=== Begin Enclosure ===
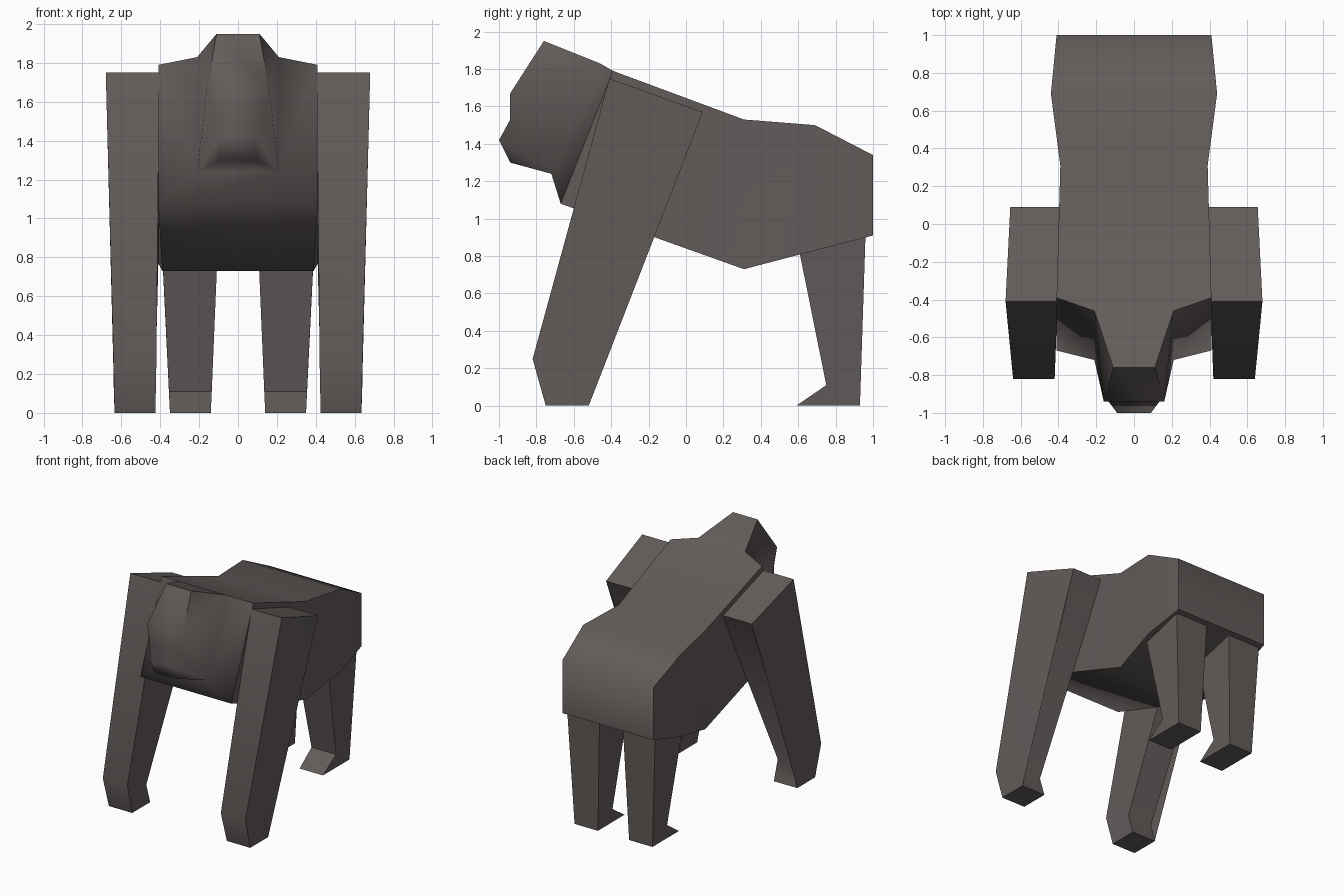
import bpy, bmesh, math

if "Cube" in bpy.data.objects:
    bpy.data.objects.remove(bpy.data.objects["Cube"])

fur = bpy.data.materials.new("dark brown grey fur")
fur.diffuse_color = (0.123, 0.107, 0.102, 1)
fur.use_nodes = True
fur.node_tree.nodes["Principled BSDF"].inputs["Base Color"].default_value = fur.diffuse_color


def finish(name, bm, mirror=False):
    """Turn a bmesh into an object with soft bends and crisp corners."""
    bmesh.ops.recalc_face_normals(bm, faces=bm.faces)
    me = bpy.data.meshes.new(name)
    bm.to_mesh(me)
    bm.free()
    me.materials.append(fur)
    ob = bpy.data.objects.new(name, me)
    bpy.context.collection.objects.link(ob)
    bpy.ops.object.select_all(action='DESELECT')
    ob.select_set(True)
    bpy.context.view_layer.objects.active = ob
    bpy.ops.object.shade_smooth_by_angle(angle=math.radians(66))
    if mirror:
        ob.modifiers.new("mirror", 'MIRROR').use_axis[0] = True
    return ob


def pair(bm, x, y, z):
    """Left and right vertex at the same height."""
    return [bm.verts.new((s * x, y, z)) for s in (-1, 1)]


def limb(name, profile):
    """Side profile (y, z, inner x, outer x) turned into a tapered slab."""
    bm = bmesh.new()
    inner = [bm.verts.new((a, y, z)) for y, z, a, b in profile]
    outer = [bm.verts.new((b, y, z)) for y, z, a, b in profile]
    n = len(profile)
    for i in range(n):
        j = (i + 1) % n
        bm.faces.new((inner[i], inner[j], outer[j], outer[i]))
    caps = [bm.faces.new(inner), bm.faces.new(outer)]
    bmesh.ops.triangulate(bm, faces=caps)
    return finish(name, bm, mirror=True)


# body and head: (half width, top y, top z, bottom y, bottom z), rump to neck
sections = [
    (0.41, 1.00, 1.34, 1.00, 0.91),
    (0.44, 0.69, 1.50, 0.69, 0.83),
    (0.39, 0.31, 1.53, 0.31, 0.73),
    (0.41, -0.39, 1.79, -0.67, 1.08),
    (0.21, -0.46, 1.83, -0.72, 1.24),
]
bm = bmesh.new()
tops = [pair(bm, w, ty, tz) for w, ty, tz, by, bz in sections]
bots = [pair(bm, w, by, bz) for w, ty, tz, by, bz in sections]
bm.faces.new((*tops[0], *reversed(bots[0])))
for i in range(len(sections) - 1):
    for row in (tops, bots):
        bm.faces.new((*row[i], *reversed(row[i + 1])))
    for s in (0, 1):
        bm.faces.new((tops[i][s], tops[i + 1][s], bots[i + 1][s], bots[i][s]))

# face strip: crown, brow, nose bridge, muzzle, chin
face = [pair(bm, *p) for p in ((0.11, -0.76, 1.95), (0.16, -0.94, 1.67),
                               (0.135, -0.94, 1.53), (0.09, -1.0, 1.42),
                               (0.095, -0.94, 1.30))]
strip = [tops[-1]] + face + [bots[-1]]
for a, b in zip(strip, strip[1:]):
    bm.faces.new((*a, *reversed(b)))
# cheeks and temples
for s in (0, 1):
    t, b = tops[-1][s], bots[-1][s]
    crown, brow, bridge, muzzle, chin = [p[s] for p in face]
    for tri in ((t, crown, brow), (t, brow, b), (b, brow, bridge),
                (b, bridge, muzzle), (b, muzzle, chin)):
        bm.faces.new(tri)
finish("body_and_head", bm)

# long front arms leaning forward, with bent knuckles
limb("arms", [(-0.41, 1.75, 0.405, 0.68), (0.09, 1.57, 0.39, 0.655),
              (-0.57, 0.16, 0.425, 0.64), (-0.52, 0.0, 0.425, 0.635),
              (-0.75, 0.0, 0.425, 0.635), (-0.82, 0.25, 0.42, 0.64)])

# short hind legs with feet pointing forward
limb("hind_legs", [(0.605, 0.83, 0.105, 0.39), (0.75, 0.11, 0.135, 0.355),
                   (0.59, 0.0, 0.14, 0.35), (0.93, 0.0, 0.14, 0.35),
                   (0.96, 0.92, 0.105, 0.395)])
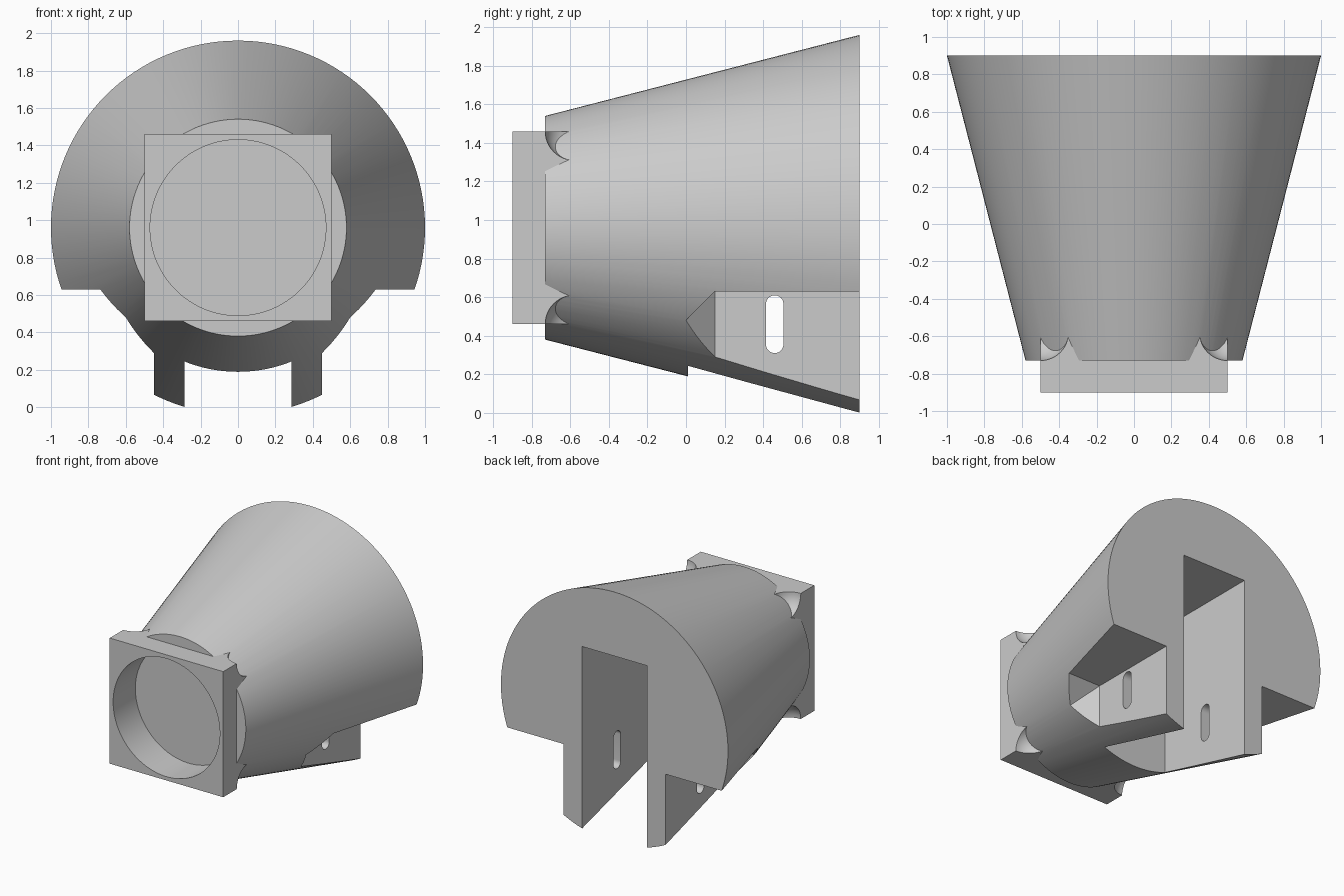
import bpy, bmesh, math
from mathutils import Matrix, Vector

cube = bpy.data.objects.get("Cube")
if cube:
    bpy.data.objects.remove(cube, do_unlink=True)

AXIS_Z = 0.96
ALONG_Y = Matrix.Rotation(-math.pi / 2, 4, 'X')   # local z becomes +y
ALONG_X = Matrix.Rotation(math.pi / 2, 4, 'Y')

grey = bpy.data.materials.new("plain grey")
grey.use_nodes = True
colour = (0.6, 0.6, 0.6, 1)
grey.diffuse_color = colour
grey.node_tree.nodes["Principled BSDF"].inputs["Base Color"].default_value = colour


def finish(name, bm):
    bmesh.ops.recalc_face_normals(bm, faces=bm.faces)
    mesh = bpy.data.meshes.new(name)
    bm.to_mesh(mesh)
    bm.free()
    mesh.materials.append(grey)
    obj = bpy.data.objects.new(name, mesh)
    bpy.context.collection.objects.link(obj)
    return obj


def hull(name, points):
    bm = bmesh.new()
    for p in points:
        bm.verts.new(p)
    bmesh.ops.convex_hull(bm, input=bm.verts)
    bmesh.ops.dissolve_limit(bm, angle_limit=0.01, verts=bm.verts, edges=bm.edges)
    return finish(name, bm)


def box(name, xs, ys, zs):
    return hull(name, [(x, y, z) for x in xs for y in ys for z in zs])


def cone(name, r1, r2, start, end, sides=128):
    bm = bmesh.new()
    place = Matrix.Translation((0, (start + end) / 2, AXIS_Z)) @ ALONG_Y
    bmesh.ops.create_cone(bm, cap_ends=True, segments=sides, radius1=r1,
                          radius2=r2, depth=end - start, matrix=place)
    return finish(name, bm)


def ball(name, centre, radius):
    bm = bmesh.new()
    bmesh.ops.create_uvsphere(bm, u_segments=48, v_segments=24, radius=radius,
                              matrix=Matrix.Translation(centre))
    return finish(name, bm)


def combine(target, tool, operation):
    mod = target.modifiers.new(operation.lower(), 'BOOLEAN')
    mod.operation = operation
    mod.solver = 'EXACT'
    mod.object = tool
    bpy.context.view_layer.objects.active = target
    bpy.ops.object.modifier_apply(modifier=mod.name)
    bpy.data.objects.remove(tool, do_unlink=True)


# Square front flange with a scooped pocket behind each corner
flange = box("flange", (-0.5, 0.5), (-0.9, -0.605), (AXIS_Z - 0.5, AXIS_Z + 0.5))
for sx in (-1, 1):
    for sz in (-1, 1):
        combine(flange, ball("corner_scoop", (0.5 * sx, -0.58, AXIS_Z + 0.5 * sz), 0.15),
                'DIFFERENCE')

# Tapered body joined to the flange
body = cone("tapered_duct", 0.58, 1.0, -0.73, 0.9)
combine(body, flange, 'UNION')

# Round front bore and tall rear slot
combine(body, cone("bore", 0.47, 0.47, -1.0, -0.62), 'DIFFERENCE')
combine(body, box("rear_slot", (-0.285, 0.285), (0.01, 1.1), (-0.2, 1.45)), 'DIFFERENCE')

# Side reliefs that leave two legs, with chamfered front ends
for s in (-1, 1):
    points = []
    for y, inset in ((1.1, 0), (0.15, 0), (-0.25, 0.4)):
        points += [(s * x, y, z) for x in (0.45 + inset, 1.3) for z in (-0.2, 0.63 - inset)]
    combine(body, hull("side_relief", points), 'DIFFERENCE')

# Rounded adjustment hole through both legs
outline = []
for i in range(34):
    turn = math.pi * (i % 17) / 16 + (math.pi if i > 16 else 0)
    middle = 0.355 if i > 16 else 0.565
    outline.append((0.46 + 0.045 * math.cos(turn), middle + 0.045 * math.sin(turn)))
combine(body, hull("leg_hole", [(x, y, z) for x in (-0.6, 0.6) for y, z in outline]),
        'DIFFERENCE')

# Smooth the round surfaces, keep the cut edges crisp
bpy.ops.object.select_all(action='DESELECT')
body.select_set(True)
bpy.context.view_layer.objects.active = body
bpy.ops.object.shade_smooth_by_angle(angle=math.radians(25))
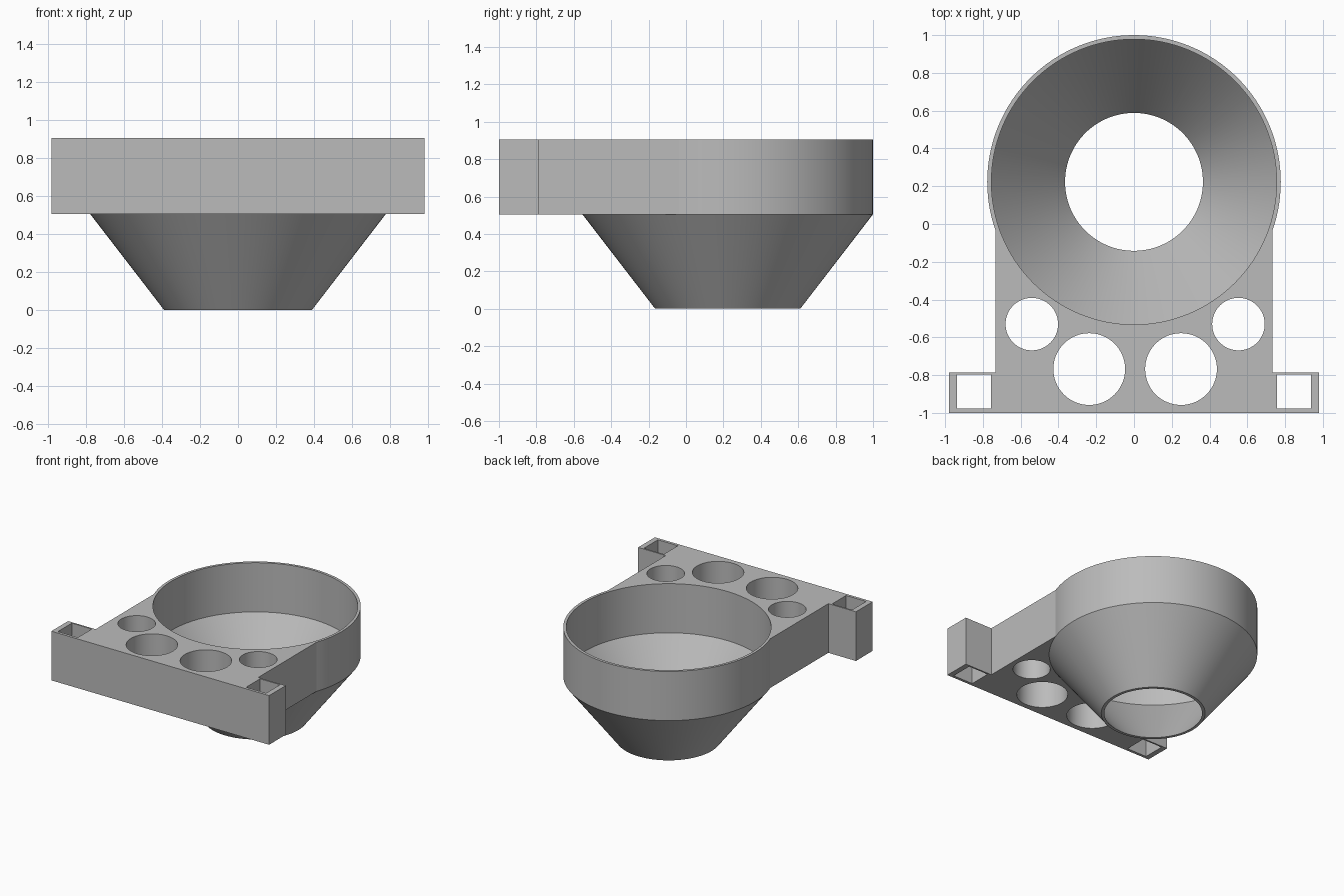
import bpy, bmesh, math

old = bpy.data.objects.get("Cube")
if old:
    bpy.data.objects.remove(old, do_unlink=True)

CENTRE_Y = 0.223           # funnel axis
LOW, HIGH = 0.505, 0.905   # plate underside and top

grey = bpy.data.materials.new("plain grey")
grey.use_nodes = True
colour = (0.5, 0.5, 0.5, 1)
grey.diffuse_color = colour
grey.node_tree.nodes["Principled BSDF"].inputs["Base Color"].default_value = colour


def finish(name, bm):
    bmesh.ops.recalc_face_normals(bm, faces=bm.faces)
    mesh = bpy.data.meshes.new(name)
    bm.to_mesh(mesh)
    bm.free()
    mesh.materials.append(grey)
    obj = bpy.data.objects.new(name, mesh)
    bpy.context.collection.objects.link(obj)
    return obj


def prism(name, outline, z0, z1):
    """Extrude a flat outline from z0 up to z1."""
    bm = bmesh.new()
    face = bm.faces.new([bm.verts.new((x, y, z0)) for x, y in outline])
    new = bmesh.ops.extrude_face_region(bm, geom=[face])["geom"]
    verts = [v for v in new if isinstance(v, bmesh.types.BMVert)]
    bmesh.ops.translate(bm, verts=verts, vec=(0, 0, z1 - z0))
    return finish(name, bm)


def circle(x, y, r, n=64):
    return [(x + r * math.cos(math.tau * i / n), y + r * math.sin(math.tau * i / n))
            for i in range(n)]


def turned(name, profile, n=128):
    """Closed solid turned from (radius, height) pairs about the funnel axis."""
    bm = bmesh.new()
    rings = [[bm.verts.new((x, y, z)) for x, y in circle(0, CENTRE_Y, r, n)]
             for r, z in profile]
    for a, b in zip(rings, rings[1:]):
        for i in range(n):
            j = (i + 1) % n
            bm.faces.new((a[i], a[j], b[j], b[i]))
    bm.faces.new(rings[0])
    bm.faces.new(rings[-1])
    return finish(name, bm)


def combine(body, tool, operation):
    mod = body.modifiers.new(operation.lower(), "BOOLEAN")
    mod.operation, mod.solver, mod.object = operation, "EXACT", tool
    tool.hide_render = True
    bpy.context.view_layer.objects.active = body
    bpy.ops.object.modifier_apply(modifier=mod.name)
    bpy.data.objects.remove(tool, do_unlink=True)


# Mounting plate with two corner brackets
half = [(0.98, -1), (0.98, -0.785), (0.732, -0.785), (0.732, CENTRE_Y)]
body = prism("funnel_holder", half + [(-x, y) for x, y in reversed(half)], LOW, HIGH)

# Funnel outer shell, then its hollow
combine(body, turned("funnel_shell", [(0.388, 0), (0.777, LOW), (0.777, HIGH)]), "UNION")
combine(body, turned("funnel_hollow", [(0.365, -0.1), (0.365, 0), (0.755, LOW),
                                       (0.755, 1)]), "DIFFERENCE")

# Round tool holes and square bracket sockets
for side in (-1, 1):
    for x, y, r in ((0.547, -0.53, 0.139), (0.243, -0.768, 0.19)):
        hole = prism("round_hole", circle(side * x + 0.006, y, r), 0.4, 1)
        combine(body, hole, "DIFFERENCE")
    a, b = side * 0.757, side * 0.937
    socket = prism("square_socket", [(a, -0.977), (b, -0.977), (b, -0.798), (a, -0.798)],
                   0.4, 1)
    combine(body, socket, "DIFFERENCE")

# Smooth curved walls, crisp rims
bpy.ops.object.select_all(action="DESELECT")
body.select_set(True)
bpy.context.view_layer.objects.active = body
bpy.ops.object.shade_smooth_by_angle(angle=math.radians(15))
=== End Enclosure ===
What you need to do — Which lines in the records above include the word "append"? Copy them out.

Result for this exercise —
    me.materials.append(fur)
    mesh.materials.append(grey)
    outline.append((0.46 + 0.045 * math.cos(turn), middle + 0.045 * math.sin(turn)))
    mesh.materials.append(grey)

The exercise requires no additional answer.